Four Tracks from Pioneer Punk Band X, Plus Singles from Little Fish, Carrie Underwood, Ace Frehley, and OneRepublic

This week we bring you four tracks from pioneer punk band X: "The Hungry Wolf," "Blue Spark," "I Must Not Think Bad Thoughts," and "Los Angeles." Below, our office manager Kurt Davis tells us why X is an important piece of punk culture, and why getting their songs in Rock Band is a cause for celebration.

We're also bringing you three songs from British garage rockers Little Fish: "Am I Crazy," "Bang Bang," and "Darling Dear." Little Fish is produced by the iconic Linda Perry and recently played the SXSW Music Festival in Austin, TX. They're embarking on their first headlining tour in the UK after having opened for bands like the Black Rebel Motorcycle Club and Alice In Chains.

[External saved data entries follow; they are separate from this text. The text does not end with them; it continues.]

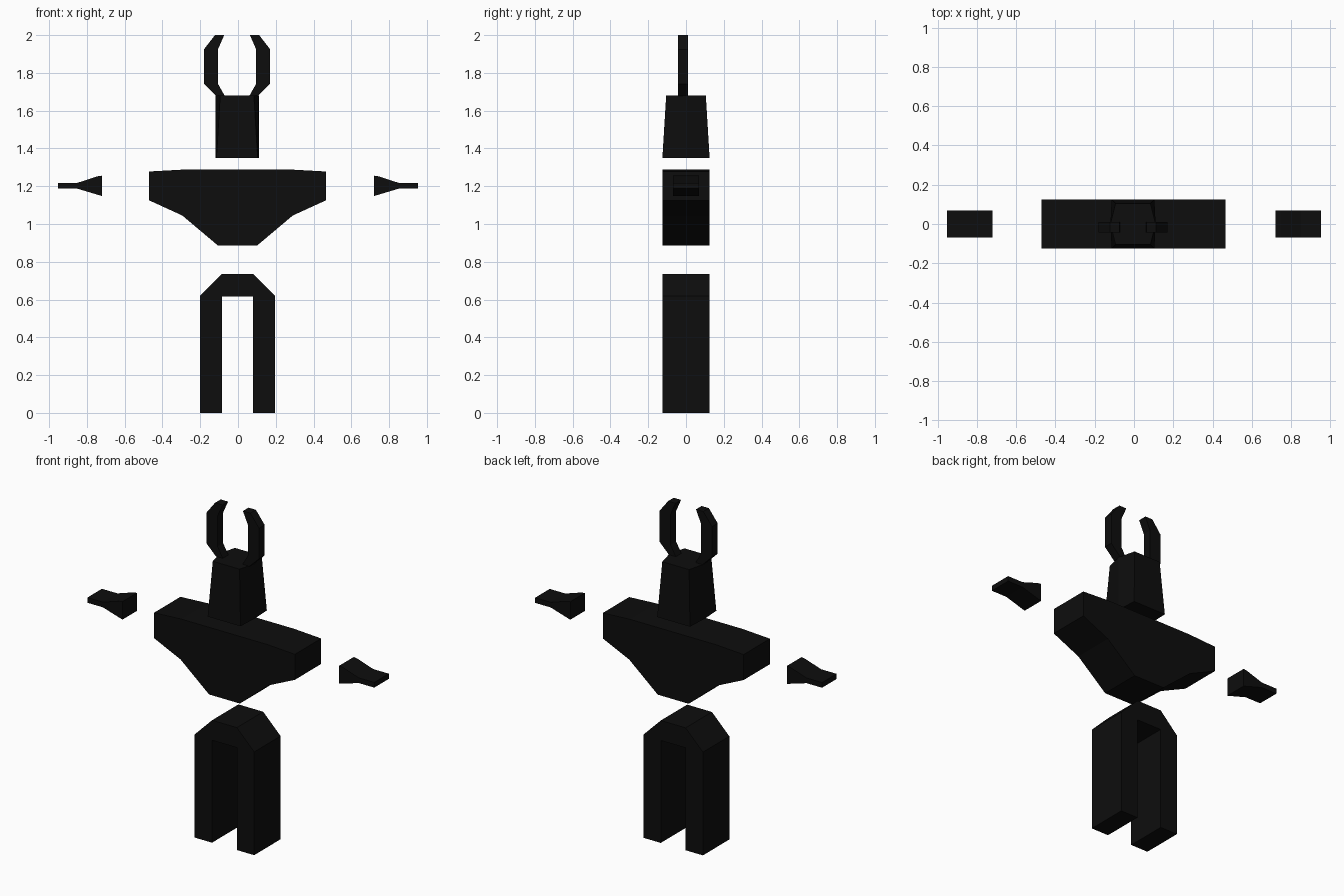
import bpy, bmesh

if "Cube" in bpy.data.objects:
    bpy.data.objects.remove(bpy.data.objects["Cube"])

black = bpy.data.materials.new("near_black")
black.diffuse_color = (0.004, 0.004, 0.004, 1)
black.use_nodes = True
black.node_tree.nodes["Principled BSDF"].inputs["Base Color"].default_value = black.diffuse_color


def finish(name, bm):
    bmesh.ops.recalc_face_normals(bm, faces=bm.faces)
    me = bpy.data.meshes.new(name)
    bm.to_mesh(me)
    bm.free()
    me.materials.append(black)
    ob = bpy.data.objects.new(name, me)
    bpy.context.collection.objects.link(ob)
    return ob


def loft(name, low, high):
    """Join two matching outlines with side faces and caps."""
    bm = bmesh.new()
    a = [bm.verts.new(p) for p in low]
    b = [bm.verts.new(p) for p in high]
    bm.faces.new(a)
    bm.faces.new(b)
    n = len(a)
    for i in range(n):
        j = (i + 1) % n
        bm.faces.new((a[i], a[j], b[j], b[i]))
    return finish(name, bm)


def slab(name, outline, y0, y1):
    """Front (x, z) outline extruded along y."""
    return loft(name, [(x, y0, z) for x, z in outline], [(x, y1, z) for x, z in outline])


def mirrored(half, centre):
    """Complete a left-side outline with its right side."""
    return half + [(2 * centre - x, z) for x, z in reversed(half)]


# Legs: one chamfered arch
slab("legs", mirrored([(-.085, .615), (-.085, 0), (-.2, 0), (-.2, .62), (-.085, .735)], -.0025),
     -.125, .125)

# Torso: broad shoulders tapering to the waist
slab("torso", mirrored([(-.105, .885), (-.295, 1.045), (-.47, 1.125),
                        (-.47, 1.278), (-.29, 1.288)], -.0025), -.125, .125)


# Head: tapered block with slightly bulging sides
def ring(z, xc, xm, y):
    return [(x - .005, v, z) for x, v in
            ((-xc, -y), (xc, -y), (xm, 0), (xc, y), (-xc, y), (-xm, 0))]


loft("head", ring(1.35, .109, .115, .125), ring(1.68, .089, .115, .105))

# Horns and hands on both sides
horn = [(-.07, 1.678), (-.115, 1.678), (-.18, 1.742), (-.18, 1.925),
        (-.122, 2.0), (-.073, 2.0), (-.106, 1.925), (-.106, 1.742)]
hand = [(-.953, 1.187), (-.953, 1.218), (-.85, 1.218), (-.745, 1.252),
        (-.72, 1.256), (-.72, 1.148), (-.85, 1.187)]
for side, s in (("left", 1), ("right", -1)):
    slab("horn_" + side, [(s * (x + .005) - .005, z) for x, z in horn], -.043, .01)
    slab("hand_" + side, [(s * x, z) for x, z in hand], -.068, .07)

Of course, the rock doesn't stop there...

Also available next week are singles from Ace Frehley, Carrie Underwood, and OneRepublic. Ace Frehley, best known as KISS' guitarist and a successful solo act, brings us "Outer Space," a single from his latest solo album. "American Idol" winner Carrie Underwood makes her Rock Band debut with a rockin' country tune called "All-American Girl." OneRepublic's track "Stop and Stare" hit the Billboard top ten pop tracks, and is a mellow rocker.

Written by Kurt Davis

I saw X, in Indianapolis, in the heady days when the first wave of American punk bands started touring the dives and clubs strewn across the country. It was 1981 and X’s second Slash album, Wild Gift, had just come out. At the time, punk rock had not become codified and “genre-fied,” and as a result, a lot of the bands were very different from one another. The Germs sounding nothing like the Dead Kennedys who sounded nothing like The Ramones who sounded nothing like Blondie who sounded nothing like The Screamers  who sounded nothing like The Weirdos, etc. 

But, X was something entirely out of left field. X had an aesthetic that went beyond their music; they were a lifestyle. You could see it in their album artwork, that they assembled and photographed themselves, you could see it in the hand scrawled lyric sheets, that were illustrated with almost archaic looking pictures of weird lockets and chains, ghosts, poison bottles and tombstones. Here was mythos, here was voodoo, here was love and mystery and here was religion, sparkle, dust and fire. 

Of course, it was all in the music, too. You could hear the echoes of Rockabilly and Chuck Berry flowing through the fiery guitars of Billy Zoom, who stood (and still stands) stock-still, feet planted far apart, smiling non-stop at the lip of the stage. You could hear the art and poetry of The Beats flowing through the lyrics in the back and forth dual delivery of the X signature vocal style of John Doe and Exene. Indeed, X was one of the first, if not THE first, of the American Punk bands to embrace Americana rather than attempt to escape it. 

Their music was anchored by the unfalteringly great drummer D.J. Bonebrake. Needless to say, they also had great punk rock names! More than anything, X showed a commitment to their craft in everything they did. You would think that such a strange band would be doomed to flounder in obscurity for all their days, but X actually garnered so much positive attention, from critics and fans alike, that they carried on after they were signed to a major label, and, while they never broke through the mainstream, they plowed along and put out a lot of great music for many years. They split for awhile, but, after having come together for a series of reunions, they now seem to be getting together as a going concern. 

The music that they put out is so unique that, even to this day, it doesn’t sound dated like many of the others bands that haven’t fared as well with the passing years. Having the chance to play these songs in Rock Band is cause for celebration because it will certainly bring some attention to, and, hopefully, better appreciation for, the completely unique music X offered up at a time when a band wasn’t working for fame and fortune but were simply creating something very personal and important to them that reflected their life and experiences.

These tracks will be available for purchase as “X Pack 01,” as well as individual tracks on Xbox 360 and PlayStation 3 system, and as individual tracks only on Wii. “Am I Crazy” will be available only on Xbox 360 and PlayStation 3 system and will be a free track. The pack will be $6.99 on Xbox 360 and PlayStation 3, and individual tracks are $1.99 on Xbox 360 and PlayStation 3, and $2.00 on Wii.

To discuss this DLC, visit the official discussion thread in the Rock Band Forums.